All that activity can wear out a gal. Spa treatments with hot stones or blue corn and prickly pear salt scrubs promised renewal, but I chose a traditional massage. Katie quickly worked tension out of my back and shoulders and ended with a scalp massage that left me delirious.
The spa’s interiors, echoed in other buildings here, combined chic Scandinavian minimalism with warm Southwest touches. On the way out, I toured the steam room and private mineral pools and regretted not having time to use them.
I drifted zombie-like past other guests in robes, past the koi pond and back to my pretty, TV-free room.
Sunrise is a tranquil place and the only sounds I heard were hummingbirds, crickets and the rustling willow.
Solitude is easily found, with only 32 rooms and 20 casitas spread across 70 acres. “Even when it’s full, it’s quiet,” my art teacher said one day.
Another day, we assembled collages based on medicine wheel themes, such as the self-awareness and introspection appropriate to midlife.
Sunrise has a soft spot for its resident animals. Danielle introduced us to the chatty chickens, whose calm temperaments make them good support animals for autistic children and Alzheimer’s patients. (Warning: Don’t be the last one holding “chicken crackers” in your outstretched hand.)

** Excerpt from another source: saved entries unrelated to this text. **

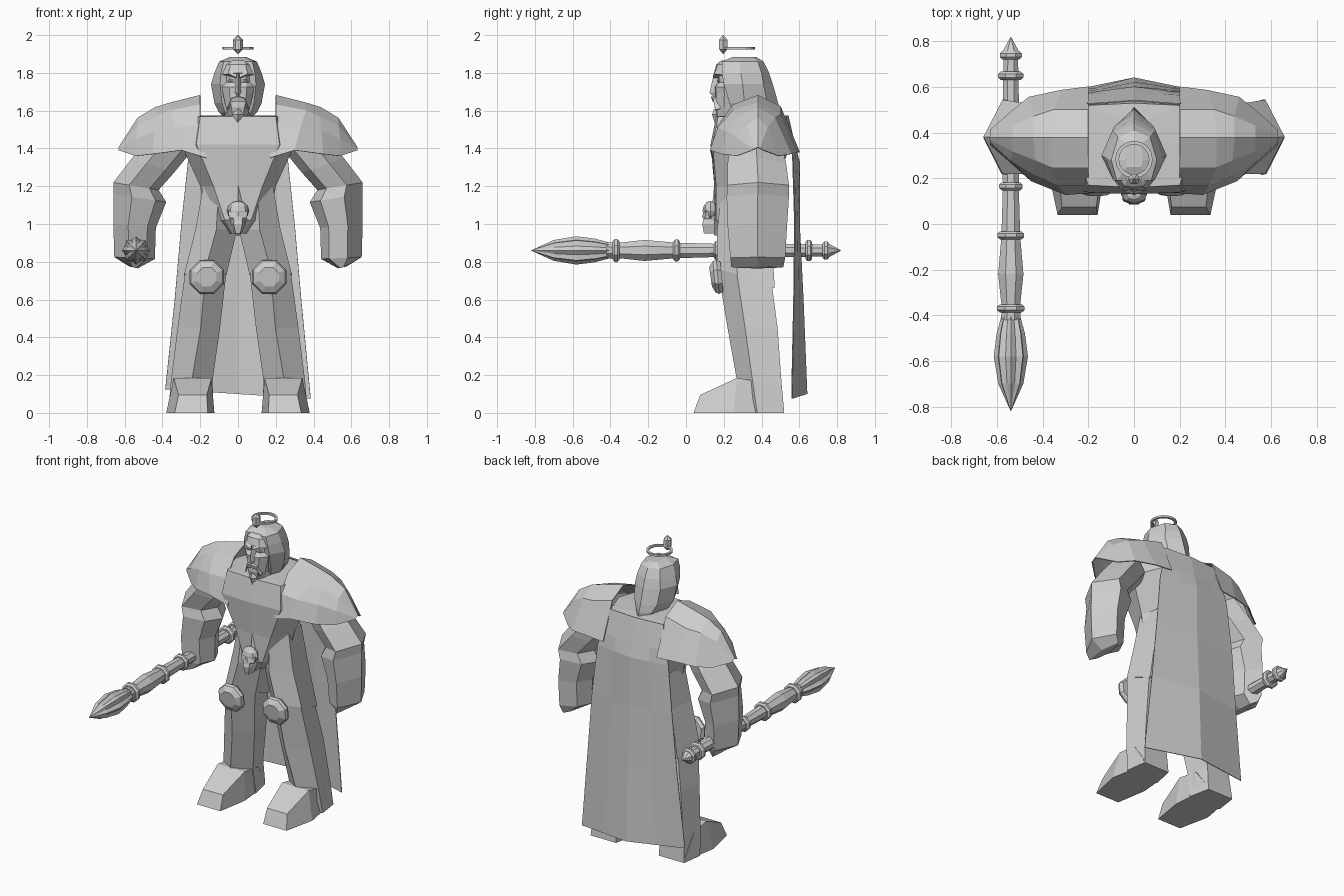
import bpy, bmesh, math
from mathutils import Matrix

GREY = bpy.data.materials.new("light_grey")
GREY.diffuse_color = (0.62, 0.62, 0.62, 1)


def finish(name, bm, thick=0):
    bmesh.ops.remove_doubles(bm, verts=bm.verts, dist=0.0005)
    bmesh.ops.recalc_face_normals(bm, faces=bm.faces)
    me = bpy.data.meshes.new(name)
    bm.to_mesh(me)
    bm.free()
    me.materials.append(GREY)
    ob = bpy.data.objects.new(name, me)
    bpy.context.collection.objects.link(ob)
    if thick:
        mod = ob.modifiers.new("thickness", "SOLIDIFY")
        mod.thickness = thick
        mod.offset = 0
    return ob


def loft(name, rings, side=1, closed=True, thick=0, caps=(True, True)):
    """Skin a list of point rings; side=-1 mirrors across x."""
    bm = bmesh.new()
    rows = [[bm.verts.new((x * side, y, z)) for x, y, z in r] for r in rings]
    n = len(rows[0])
    for a, b in zip(rows, rows[1:]):
        for i in range(n if closed else n - 1):
            j = (i + 1) % n
            bm.faces.new((a[i], a[j], b[j], b[i]))
    for row, cap in ((rows[0], caps[0]), (rows[-1], caps[1])):
        if closed and cap:
            bm.faces.new(row)
    return finish(name, bm, thick)


def mirrored(half):
    """Close a half outline running from front (x>0) to back (x=0)."""
    return half + [(-x, y, z) for x, y, z in reversed(half) if x > 0]


def box(x0, x1, y, z0, z1):
    return [(x0, y, z0), (x1, y, z0), (x1, y, z1), (x0, y, z1)]


def ball(name, loc, scale, u=8, v=6):
    bm = bmesh.new()
    m = Matrix.Translation(loc) @ Matrix.Diagonal((*scale, 1))
    bmesh.ops.create_uvsphere(bm, u_segments=u, v_segments=v, radius=1, matrix=m)
    return finish(name, bm)


# Torso: width, front, back and half-width of the flat front at each height
def torso_ring(z, w, yf, yb, fw):
    return mirrored([(0, yf - .01, z), (fw, yf, z), (w, (yf + yb) / 2, z),
                     (fw, yb, z), (0, yb + .01, z)])


loft("torso", [torso_ring(*r) for r in (
    (.95, .09, .21, .42, .03), (1.02, .17, .16, .44, .07), (1.2, .2, .16, .46, .13),
    (1.42, .30, .14, .545, .22), (1.57, .26, .17, .52, .2), (1.575, .10, .25, .46, .06))],
    caps=(False, True))
# Belly wedge under the waist
loft("belly_panel", [[(0, .15, 1.21), (.005, .2, 1.21), (-.005, .2, 1.21)],
                     [(0, .13, 1.02), (.075, .17, 1.02), (-.075, .17, 1.02)],
                     [(0, .15, .94), (.01, .2, .94), (-.01, .2, .94)]])


# Limbs and armour, both sides
def leg_ring(z, xi, xo, yf, yb, tilt=0, shift=0):
    f, m, b = z + tilt, z + tilt * .5, z - tilt
    ym = yf + .35 * (yb - yf)
    return [((xi + xo) / 2 + shift, yf, f), (xo, ym, m), (xo - .02, yb, b),
            (xi + .03, yb, b), (xi, ym, m)]


def arm_ring(xo, zo, xi, zi, yf, yb):
    ym = (yf + yb) / 2
    spec = ((0, ym), (.35, yf), (.8, yf + .05), (1, ym), (.8, yb - .05), (.35, yb))
    return [(xo + (xi - xo) * t, y, zo + (zi - zo) * t) for t, y in spec]


PAULDRON = (
    ((.17, .20, .20, .20, .20, .20), (.14, .17, .25, .38, .50, .60),
     (1.35, 1.52, 1.63, 1.68, 1.62, 1.38)),
    ((.30, .33, .36, .36, .35, .32), (.13, .17, .25, .38, .50, .585),
     (1.39, 1.51, 1.60, 1.64, 1.58, 1.38)),
    ((.45, .44, .43, .44, .44, .46), (.19, .22, .28, .38, .47, .555),
     (1.37, 1.49, 1.57, 1.615, 1.56, 1.37)),
    ((.54, .54, .53, .53, .53, .54), (.27, .28, .32, .38, .43, .49),
     (1.36, 1.45, 1.52, 1.56, 1.51, 1.36)),
    ((.63,) * 6, (.35, .36, .37, .38, .39, .41), (1.39, 1.395, 1.40, 1.405, 1.40, 1.39)))

for s, tag in ((1, "left"), (-1, "right")):
    # Coat-covered thigh with a hem that drops towards the back
    loft(tag + "_thigh", [leg_ring(1.2, .02, .185, .19, .44), leg_ring(.97, .005, .225, .165, .45),
                          leg_ring(.71, .06, .285, .165, .47, .05)], s, caps=(False, True))
    loft(tag + "_shin", [leg_ring(.72, .062, .28, .168, .455, .045), leg_ring(.45, .095, .32, .22, .485, 0, -.01),
                         leg_ring(.17, .135, .355, .27, .505), leg_ring(0, .13, .37, .3, .52)],
         s, caps=(False, True))
    loft(tag + "_boot", [box(.16, .35, .51, 0, .03), box(.14, .35, .42, 0, .16),
                         [(.125, .25, 0), (.38, .25, 0), (.34, .27, .185), (.14, .27, .185)],
                         [(.16, .04, 0), (.335, .04, 0), (.315, .075, .095), (.165, .075, .095)]], s)
    loft(tag + "_arm", [arm_ring(*r) for r in (
        (.45, 1.48, .25, 1.38, .24, .50), (.56, 1.35, .34, 1.27, .22, .53),
        (.66, 1.22, .42, 1.18, .22, .545), (.66, 1.16, .38, 1.115, .215, .545),
        (.66, 1.0, .435, .98, .22, .535), (.655, .825, .44, .815, .235, .525),
        (.575, .775, .53, .765, .24, .515))], s, caps=(False, True))
    loft(tag + "_pauldron", [list(zip(*st)) for st in PAULDRON], s, closed=False, thick=.006)
    # Domed octagonal knee guard
    pad = []
    for y, r in ((.19, .085), (.168, .098), (.15, .09), (.13, .055)):
        ang = [math.pi * (i + .5) / 4 for i in range(8)]
        pad.append([(.165 + r * math.cos(a), y - .008 * math.sin(a), .72 + r * math.sin(a)) for a in ang])
    loft(tag + "_knee_guard", pad, s)

# Cape: rows of five points with a raised spine, hem lower on one side
rows = []
for z, w, ys, yc in ((1.575, .20, .525, .54), (1.42, .24, .56, .575), (1.33, .265, .565, .60),
                     (1.0, .30, .575, .60), (.6, .335, .57, .62), (.1, .385, .56, .64)):
    rows.append([(w * t, ys + (yc - ys) * (1 - abs(t)),
                  z - (.065 * w * t if z < .2 else 0)) for t in (-1, -.5, 0, .5, 1)])
loft("cape", rows, closed=False, thick=.005)

# Hood
hood = []
for z, *p in ((1.885, (.03, .25), (.04, .28), (.03, .35), (0, .37)),
              (1.86, (.075, .19), (.10, .28), (.07, .38), (0, .41)),
              (1.80, (.09, .19), (.125, .29), (.085, .40), (0, .44)),
              (1.74, (.095, .20), (.143, .30), (.095, .41), (0, .46)),
              (1.64, (.085, .23), (.125, .31), (.085, .43), (0, .488)),
              (1.59, (.07, .25), (.10, .32), (.06, .45), (0, .505)),
              (1.56, (.05, .27), (.07, .33), (.04, .46), (0, .515))):
    hood.append(mirrored([(0, p[0][1], z)] + [(x, y, z) for x, y in p]))
loft("hood", hood)

# Face with brow overhang, nose, eyes, moustache and beard
face = []
for z, w, yf in ((1.55, .045, .17), (1.62, .064, .155), (1.69, .08, .158), (1.725, .085, .155),
                 (1.75, .078, .174), (1.785, .08, .172), (1.80, .085, .152), (1.845, .075, .165),
                 (1.865, .055, .19)):
    face.append(mirrored([(0, yf - .004, z), (w * .55, yf + .002, z), (w, yf + .045, z),
                          (w * .9, .3, z), (0, .32, z)]))
loft("face", face)
loft("nose", [[(-.01, .17, 1.8), (0, .148, 1.8), (.01, .17, 1.8)],
              [(-.024, .17, 1.70), (0, .125, 1.695), (.024, .17, 1.70)],
              [(-.014, .17, 1.68), (0, .14, 1.68), (.014, .17, 1.68)]])
for s, tag in ((1, "left"), (-1, "right")):
    loft(tag + "_brow", [[(.008, .142, 1.775), (.008, .17, 1.77), (.008, .155, 1.795)],
                         [(.05, .146, 1.795), (.05, .18, 1.785), (.05, .16, 1.815)],
                         [(.083, .185, 1.79), (.083, .21, 1.785), (.083, .195, 1.80)]], s)
    ball(tag + "_eye", (.037 * s, .174, 1.758), (.018, .008, .008), 6, 4)
    loft(tag + "_moustache", [[(0, .132, 1.675), (0, .17, 1.68), (0, .14, 1.65)],
                              [(.035, .142, 1.665), (.035, .18, 1.67), (.035, .147, 1.645)],
                              [(.055, .155, 1.605), (.057, .18, 1.61), (.05, .158, 1.60)]], s)
loft("beard", [mirrored([(0, yf, z), (w, yf + .02, z), (0, yf + .06, z)]) for z, w, yf in (
    (1.61, .015, .148), (1.58, .028, .138), (1.555, .022, .145), (1.515, .004, .16))])
loft("neck", [torso_ring(1.54, .08, .2, .40, .05), torso_ring(1.6, .07, .21, .40, .05)])

# Halo ring with its front crest
halo = []
for r, z in ((.082, 1.925), (.082, 1.938), (.066, 1.938), (.066, 1.925), (.082, 1.925)):
    halo.append([(r * math.cos(math.tau * i / 16), .283 + r * math.sin(math.tau * i / 16), z)
                 for i in range(17)])
loft("halo", halo, closed=False)
loft("halo_crest", [[(r * math.cos(math.tau * i / 6), .197 + r * math.sin(math.tau * i / 6), z)
                     for i in range(6)]
                    for r, z in ((.002, 1.9), (.026, 1.925), (.026, 1.975), (.002, 2.0))])

# Skull buckle
ball("skull_cranium", (0, .13, 1.07), (.058, .042, .052))
loft("skull_jaw", [[(-w, .15, z), (-w * .6, y, z), (w * .6, y, z), (w, .15, z)] for z, w, y in (
    (1.05, .048, .095), (1.02, .036, .092), (1.0, .038, .086), (.95, .02, .095))])
for s, tag in ((1, "left"), (-1, "right")):
    loft(tag + "_skull_cheek", [[(.012, .092, 1.065), (.052, .11, 1.075), (.047, .125, 1.06)],
                                [(.01, .085, 1.035), (.047, .10, 1.03), (.042, .125, 1.03)]], s)

# Mace: turned shaft along y with ring collars
AX, AZ = -.54, .86


def lathe(name, profile, n=8, star=1):
    rings = []
    for y, r in profile:
        ring = []
        for i in range(n):
            a = math.tau * (i + .5 * (star == 1)) / n
            k = r * (star if i % 2 else 1)
            ring.append((AX + k * math.cos(a), y, AZ + k * math.sin(a)))
        rings.append(ring)
    loft(name, rings)


lathe("mace_shaft", [(-.42, .045), (-.35, .045), (-.22, .06), (-.06, .045), (.15, .038),
                     (.45, .04), (.75, .034), (.755, .04), (.82, .001)])
lathe("mace_head", [(-.82, .001), (-.7, .055), (-.58, .075), (-.48, .062), (-.38, .035)], 16, .8)
for y, r in ((-.37, .065), (-.05, .063), (.165, .055), (.65, .06), (.74, .052)):
    lathe("mace_collar", [(y - .018, r * .8), (y - .008, r), (y + .008, r), (y + .018, r * .8)])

Guests also could help socialize and learn about the puppies raised here as part of the on-site service dog program.
Sweat it out
The highlight of my visit was the sweat lodge, a Native American ceremony to purify body, mind and soul.
Concha, a traditional healer, began with prayers to Mother Earth. Eight of us entered the stone and wood lodge and sat around a hot stove in darkness, symbolizing a return to innocence.
A talking stick was passed around, offering each of us an opportunity to speak from the heart. Drumming and flute-playing accompanied the occasional song.
Twenty minutes later, sweating bullets and fearing I might pass out, I stepped outside to the cool night air. The cycle repeated three more times and afterward, I felt not just refreshed but connected to the others.
On my final day, I noticed that the knot in my stomach had disappeared. Was it the tea? The sweat lodge? The belly laughs? Perhaps all of it had somehow mysteriously realigned my chakras.